Juneau has been a wonderful home base for many artists — including myself — during the 40 years I’ve lived here. But, unlike many other Alaskan communities, we haven’t ever truly had a home we can call our own, where visual artists, performing artists and this wonderfully supportive town can all come together.
I have worked on theatrical or musical events at Perseverance Theatre, Centennial Hall, most of our city’s schools, various bars and restaurants, several churches, the Elks’ Club, the VFW Hall, the Noyes Pavilion, Sandy Beach, an old hardware store, under a tarp at the UAS campus, and in a tent pitched on the downtown wharf. While all of these places have had their own unique charms, what has been so badly wanted is a center, a gathering place the community owns and respects and is proud of: A real home for the arts.

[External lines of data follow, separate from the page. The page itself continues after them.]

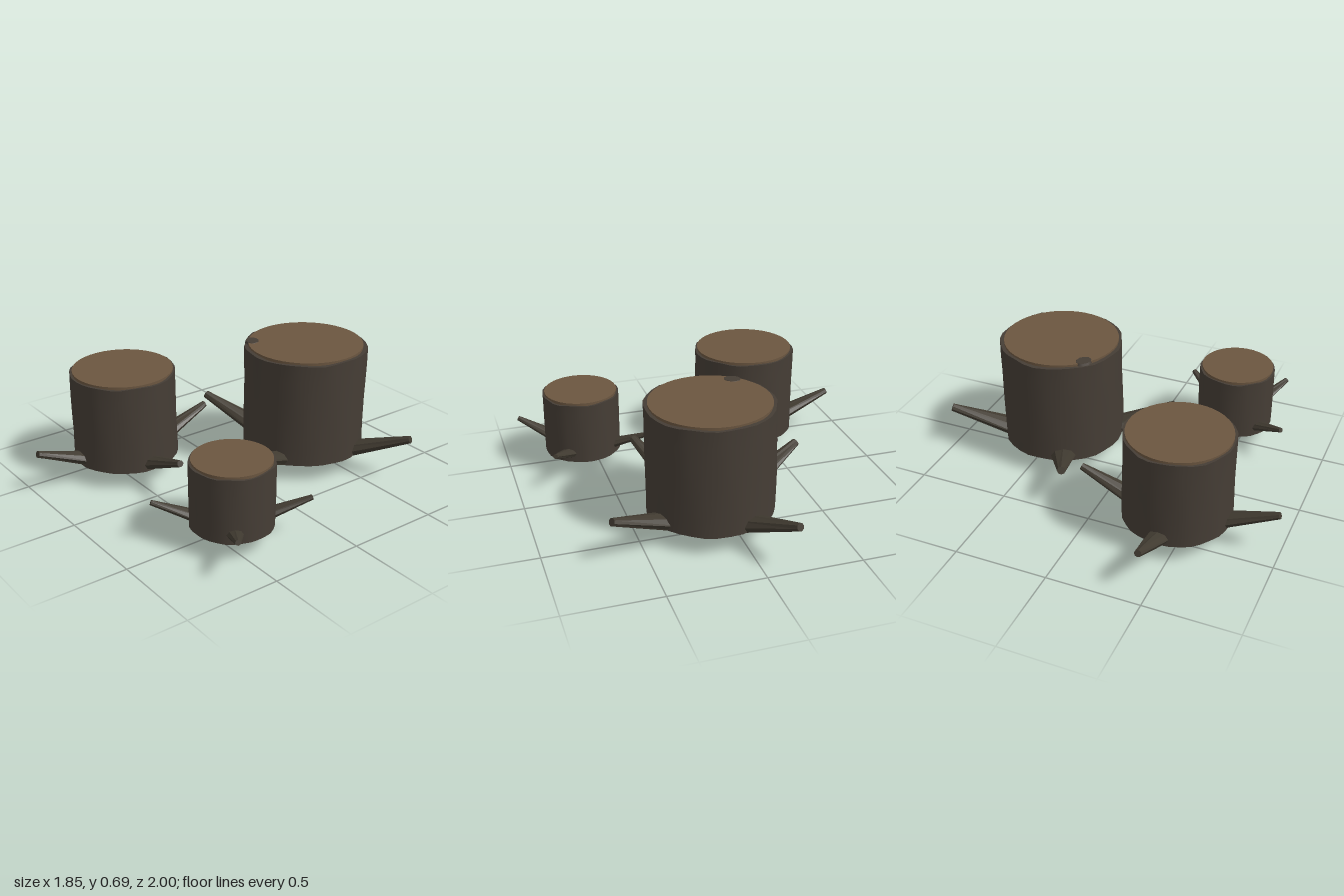
import * as THREE from 'three';
import { toCreasedNormals } from 'three/addons/utils/BufferGeometryUtils.js';

const material = (name, color) => {
  const m = new THREE.MeshStandardMaterial({ color });
  m.name = name;
  return m;
};

// Gently uneven bark cylinder, smooth around and sharp at the rims
function trunkGeometry(radius, bottom, top, phase) {
  const geo = new THREE.CylinderGeometry(radius, radius, top - bottom, 32, 6);
  geo.translate(0, (top + bottom) / 2, 0);
  const p = geo.attributes.position;
  for (let i = 0; i < p.count; i++) {
    const x = p.getX(i), y = p.getY(i), z = p.getZ(i);
    if (Math.hypot(x, z) < radius * 0.5) continue;
    const a = Math.atan2(z, x);
    const k = 1 + 0.009 * Math.sin(5 * a + phase + 5 * y) + 0.008 * Math.sin(11 * a + 2 * phase - 9 * y);
    p.setX(i, x * k);
    p.setZ(i, z * k);
    if (y > top - 0.001) p.setY(i, y - 0.003 + 0.003 * Math.sin(7 * a + phase));
  }
  return toCreasedNormals(geo, 0.8);
}

// Tapered root along +x, rising outwards from under the trunk; flattened at its base
function rootGeometry() {
  const inner = new THREE.Vector3(0.104, 0.042, 0);
  const tip = new THREE.Vector3(0.535, 0.208, 0);
  const length = inner.distanceTo(tip);
  const geo = new THREE.CylinderGeometry(1, 1, length, 8, 1);
  const p = geo.attributes.position;
  for (let i = 0; i < p.count; i++) {
    const outer = p.getY(i) > 0;
    p.setX(i, p.getX(i) * (outer ? 0.018 : 0.047));
    p.setZ(i, p.getZ(i) * (outer ? 0.019 : 0.082));
  }
  geo.rotateY(0);
  geo.rotateZ(Math.atan2(tip.y - inner.y, tip.x - inner.x) - Math.PI / 2);
  geo.translate((inner.x + tip.x) / 2, (inner.y + tip.y) / 2, 0);
  const flat = geo.toNonIndexed();
  flat.computeVertexNormals();
  return flat;
}

export function createModel() {
  const group = new THREE.Group();
  const bark = material('dark bark', 0x453d35);
  const rootBark = material('root bark', 0x413b31);
  const wood = material('cut wood', 0x6b5640);
  rootBark.flatShading = true;
  const rootGeo = rootGeometry();

  const stumps = [
    { name: 'middleStump', x: -0.385, z: 0.45, radius: 0.283, top: 0.585, cap: 0.27, rootScale: 1, rootY: 0.03, turn: 0 },
    { name: 'largeStump', x: 0.1, z: -0.42, radius: 0.333, top: 0.68, cap: 0.313, rootScale: 1.18, rootY: 0.002, turn: 0.425 },
    { name: 'smallStump', x: 0.585, z: 0.445, radius: 0.211, top: 0.442, cap: 0.2, rootScale: 0.735, rootY: 0.07, turn: -0.575 },
  ];

  stumps.forEach((s, index) => {
    const stump = new THREE.Group();
    stump.name = s.name;
    stump.position.set(s.x, 0, s.z);

    const trunk = new THREE.Mesh(trunkGeometry(s.radius, 0.1, s.top, index * 1.7), bark);
    trunk.name = 'trunk';
    stump.add(trunk);

    // Pale cut face, slightly proud of the bark rim
    const face = new THREE.Mesh(new THREE.CylinderGeometry(s.cap, s.cap, 0.016, 40), wood);
    face.name = 'cutFace';
    face.position.y = s.top + 0.002;
    stump.add(face);

    // Four roots evenly spread
    for (let i = 0; i < 4; i++) {
      const root = new THREE.Mesh(rootGeo, rootBark);
      root.name = 'root';
      root.scale.setScalar(s.rootScale);
      root.position.y = s.rootY;
      root.rotation.y = s.turn + i * Math.PI / 2;
      stump.add(root);
    }
    group.add(stump);
  });

  // Bark lip curling over the cut face of the large stump
  const lip = new THREE.Mesh(new THREE.CylinderGeometry(0.035, 0.04, 0.012, 10), bark);
  lip.name = 'barkLip';
  lip.scale.x = 1.25;
  lip.rotation.y = -0.5;
  lip.position.set(-0.09, 0.686, -0.2);
  group.add(lip);

  return group;
}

Communities worldwide are remembered and defined by their cultural and artistic monuments, whether they be the soaring spires of an Italian Renaissance palace or the soaring clan poles of a traditional Tlingit village. Haines has a great arts center. Sitka has two. And what do we have? A beat-up, old armory that has been lovingly bandaged together and heavily used by the Juneau Arts & Humanities Council and the people of our city. But it is worn out. Some people can’t even attend events there anymore because of their allergies to the pervasive mold and mildew. It’s been a center for a startling variety of artistic and community events, clearly showing the enormous need we have for such a place.
Now imagine the New JACC: a multi-use, dedicated building, functionally and architecturally beautiful, that can proudly take its place alongside the Alaska State Museum and the Walter Soboleff Center, two buildings that have greatly enriched our community.
JDHS and Thunder Mountain have great auditoria, but they — quite rightly — give priority to students. The churches are good for churches, the bars and restaurants for bars and restaurants. And as for tarps and performances on Sandy Beach, well, sooner or later, the smoke gets in your eyes.
Most arts projects come about because of patronage of one kind or another, whether it be from the de Medicis, an opposite clan or a government. A remarkable fact about the Old JACC is that it has actually been self-sustaining, sometimes profitable. A McDowell Feasibility Study of the New JACC shows it in the black after three years of operation with an annual profit of $50,000. And this isn’t even counting an immersive summer experience for tourists that could greatly increase that. There have been and will no doubt continue to be naysayers who challenge the findings of the highly respected, neutral McDowell Group, but significantly they haven’t offered any research of their own. They argue that the arts are not a necessity, but some kind of luxury. I maintain that the arts are, in fact, an absolute human necessity, dating all the way back to when our ancestors painted images on cave walls.
The New JACC needs a boost from the people of Juneau. It’s only asking for about 20 percent of its cost, to be paid using sales tax revenue already in the coffers. The rest will come from grants, endowments, businesses, individuals. The arts aren’t free, any more than schools or hockey rinks or fire departments are free.
40,000 people walked through the doors of our old armory last year. Many more than that will come to the new JACC. Juneau has been rated an incredible No. 6 in the USA for its creativity index by the Western States Arts Foundation. That’s incredible! We are known throughout the state as not only the government capital, but the arts capital. I believe our new JACC will be an enormous source of pride for our dynamic and creative community.
Surely it’s time we gave the arts a home of their own.
• Dave Hunsaker is a writer. In 1985 he received the Governor’s Award for the Arts, and in 2014 was given an Honorary Doctorate from the University of Alaska, Southeast. He is an adopted member of the Lukaax.ádi (Sockeye) Clan of the Tlingit Nation.